Project

Heat of the Moment

Planet Earth's average temperature has risen about one degree Fahrenheit in the last fifty years. By the end of this century it will be several degrees higher, according to the latest climate research. But global warming is doing more than simply making things a little warmer. It's changing rainfall, causing heat waves and making sea level rise, all of which create real human suffering.

Daniel reported from France, South America, Mongolia, southern Africa, Bangladesh and India, exploring how global warming is already influencing the lives of people around the world.

Daniel Grossman's reporting was supported by the Kendeda Fund, Alicia Patterson Journalism Foundation; Barbara Smith Fund; Whole Systems Foundation; Abby Rockefeller & Lee Halprin and 7th Generation Incorporated.

Q&A: How a Soybean Boom Threatens the Amazon

Philip Fearnside, a biologist who studies the relationship between human activities, such as agriculture, and the protection of tropical forests, says that soy production threatens the Amazon forest.

Meet Dan Grossman

Daniel Grossman is a radio and web producer, and a print journalist. In his 20 years of experience, he has reported stories from all 7 continents and has been featured on NPR, PRI, BBC, New York Times, The Boston Globe and many other world renown news outlets.
 

Dan Grossman's E-book: Deep Water

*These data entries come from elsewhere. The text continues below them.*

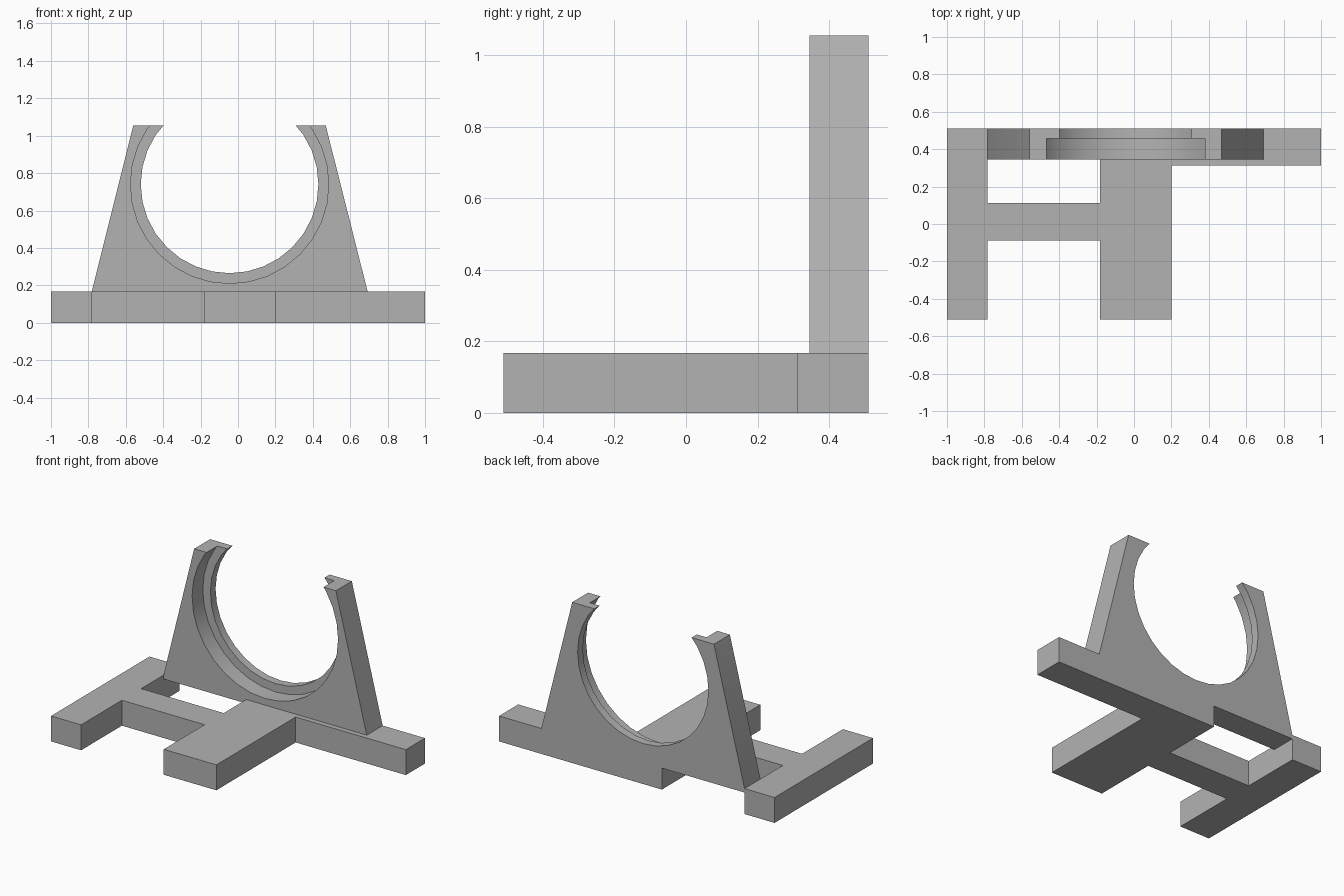
import bpy
import bmesh
import math
from mathutils import Vector, Matrix

if "Cube" in bpy.data.objects:
    bpy.data.objects.remove(bpy.data.objects["Cube"], do_unlink=True)

grey = bpy.data.materials.new("plain grey")
grey.use_nodes = True
grey.diffuse_color = (0.45, 0.45, 0.45, 1)
grey.node_tree.nodes["Principled BSDF"].inputs["Base Color"].default_value = grey.diffuse_color

BASE_TOP, WALL_TOP = 0.167, 1.055
WALL_FRONT, BACK = 0.345, 0.51
LIP_FRONT = 0.456
RING_X, RING_Z = -0.045, 0.74


def finish(name, bm):
    bmesh.ops.recalc_face_normals(bm, faces=bm.faces)
    mesh = bpy.data.meshes.new(name)
    bm.to_mesh(mesh)
    bm.free()
    mesh.materials.append(grey)
    obj = bpy.data.objects.new(name, mesh)
    bpy.context.collection.objects.link(obj)
    return obj


def prism(name, points, direction):
    """Extrude a flat outline along a direction."""
    bm = bmesh.new()
    face = bm.faces.new([bm.verts.new(p) for p in points])
    new = bmesh.ops.extrude_face_region(bm, geom=[face])["geom"]
    bmesh.ops.translate(bm, vec=Vector(direction),
                        verts=[v for v in new if isinstance(v, bmesh.types.BMVert)])
    return finish(name, bm)


def bore(name, radius, front, back):
    """Cylinder along y used to cut the cradle."""
    bm = bmesh.new()
    place = Matrix.Translation((RING_X, (front + back) / 2, RING_Z)) @ Matrix.Rotation(math.pi / 2, 4, "X")
    bmesh.ops.create_cone(bm, cap_ends=True, segments=32, radius1=radius,
                          radius2=radius, depth=back - front, matrix=place)
    obj = finish(name, bm)
    obj.hide_render = True
    return obj


def combine(target, tool, operation):
    """Apply a boolean and remove the tool."""
    mod = target.modifiers.new(operation, "BOOLEAN")
    mod.operation, mod.solver, mod.object = operation, "EXACT", tool
    bpy.context.view_layer.objects.active = target
    bpy.ops.object.modifier_apply(modifier=mod.name)
    bpy.data.objects.remove(tool, do_unlink=True)


# Base: side leg, crossbar, centre leg and long rear arm in one outline
base_outline = [(-1, -0.51), (-0.782, -0.51), (-0.782, -0.087), (-0.182, -0.087),
                (-0.182, -0.51), (0.2, -0.51), (0.2, 0.312), (1, 0.312),
                (1, BACK), (-0.182, BACK), (-0.182, 0.112), (-0.782, 0.112),
                (-0.782, BACK), (-1, BACK)]
base = prism("base", [(x, y, 0) for x, y in base_outline], (0, 0, BASE_TOP))

# Upright wall, with a shallow tab reaching down into the rear gap
wall_outline = [(-0.782, 0.141), (-0.182, 0.141), (-0.182, BASE_TOP), (0.693, BASE_TOP),
                (0.469, WALL_TOP), (-0.56, WALL_TOP), (-0.782, BASE_TOP)]
wall = prism("cradle_wall", [(x, WALL_FRONT, z) for x, z in wall_outline],
             (0, BACK - WALL_FRONT, 0))

# Wide seat at the front, narrower lip at the back
combine(wall, bore("lip_cutter", 0.475, WALL_FRONT - 0.1, BACK + 0.1), "DIFFERENCE")
combine(wall, bore("seat_cutter", 0.53, WALL_FRONT - 0.1, LIP_FRONT), "DIFFERENCE")

# Smooth the round seat, keep the corners sharp
for obj in (base, wall):
    bpy.ops.object.select_all(action="DESELECT")
    obj.select_set(True)
    bpy.context.view_layer.objects.active = obj
    bpy.ops.object.shade_smooth_by_angle(angle=math.radians(20))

Deep Water, a partnership with TED books, makes innovative use of an app to bring us a multimedia adventure about global warming and sea-level rise, one of the most critical issues of our time.

The Financial Challenges Behind Making an Oscar-Nominated Documentary

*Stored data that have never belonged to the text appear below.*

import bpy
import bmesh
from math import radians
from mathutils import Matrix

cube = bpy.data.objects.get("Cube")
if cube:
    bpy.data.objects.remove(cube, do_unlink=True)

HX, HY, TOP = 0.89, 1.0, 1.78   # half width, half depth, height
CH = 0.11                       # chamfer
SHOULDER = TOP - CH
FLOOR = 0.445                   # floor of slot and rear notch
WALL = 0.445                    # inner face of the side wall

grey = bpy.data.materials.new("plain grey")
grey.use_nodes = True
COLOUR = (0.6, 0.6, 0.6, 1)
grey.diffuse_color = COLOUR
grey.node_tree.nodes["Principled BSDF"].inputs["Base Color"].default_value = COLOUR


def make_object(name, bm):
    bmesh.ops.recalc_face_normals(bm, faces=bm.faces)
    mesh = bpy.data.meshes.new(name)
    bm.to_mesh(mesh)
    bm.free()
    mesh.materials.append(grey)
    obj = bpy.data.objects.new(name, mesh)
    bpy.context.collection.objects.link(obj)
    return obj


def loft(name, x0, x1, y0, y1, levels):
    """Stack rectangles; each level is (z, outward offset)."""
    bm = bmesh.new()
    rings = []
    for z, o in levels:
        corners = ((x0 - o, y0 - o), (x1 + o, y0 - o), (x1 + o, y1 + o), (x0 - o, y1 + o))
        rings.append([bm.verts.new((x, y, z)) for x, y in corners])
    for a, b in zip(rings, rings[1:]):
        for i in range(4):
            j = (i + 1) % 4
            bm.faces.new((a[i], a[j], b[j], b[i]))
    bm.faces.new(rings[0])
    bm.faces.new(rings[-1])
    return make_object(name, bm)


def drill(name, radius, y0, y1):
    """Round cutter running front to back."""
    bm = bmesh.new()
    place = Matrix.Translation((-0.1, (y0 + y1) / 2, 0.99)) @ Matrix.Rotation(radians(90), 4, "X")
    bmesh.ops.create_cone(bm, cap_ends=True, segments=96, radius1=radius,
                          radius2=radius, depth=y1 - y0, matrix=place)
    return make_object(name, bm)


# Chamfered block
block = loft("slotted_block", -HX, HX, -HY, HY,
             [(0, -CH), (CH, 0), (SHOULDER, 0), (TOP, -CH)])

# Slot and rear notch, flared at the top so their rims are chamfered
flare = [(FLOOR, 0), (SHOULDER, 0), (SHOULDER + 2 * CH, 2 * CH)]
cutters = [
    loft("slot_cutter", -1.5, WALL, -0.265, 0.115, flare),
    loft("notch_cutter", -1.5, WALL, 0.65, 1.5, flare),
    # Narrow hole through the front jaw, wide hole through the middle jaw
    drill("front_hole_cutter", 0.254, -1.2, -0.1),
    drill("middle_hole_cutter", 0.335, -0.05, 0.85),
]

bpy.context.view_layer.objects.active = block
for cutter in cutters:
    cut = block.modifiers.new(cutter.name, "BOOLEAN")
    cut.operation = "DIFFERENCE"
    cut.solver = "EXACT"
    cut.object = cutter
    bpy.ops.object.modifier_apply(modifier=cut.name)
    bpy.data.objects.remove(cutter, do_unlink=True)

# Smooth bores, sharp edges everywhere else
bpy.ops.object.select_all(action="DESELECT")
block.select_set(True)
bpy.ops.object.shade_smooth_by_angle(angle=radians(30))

Pulitzer Center grantee Jennifer Redfearn discusses the financial challenges of making her Oscar-nominated documentary Sun Come Up to Business Insider's: The Wire.

With the Pulitzer Center's support, Redfearn and co-producer Tim Metzger traveled to the Carteret Islands to tell the story of some of the world's first climate change refugees.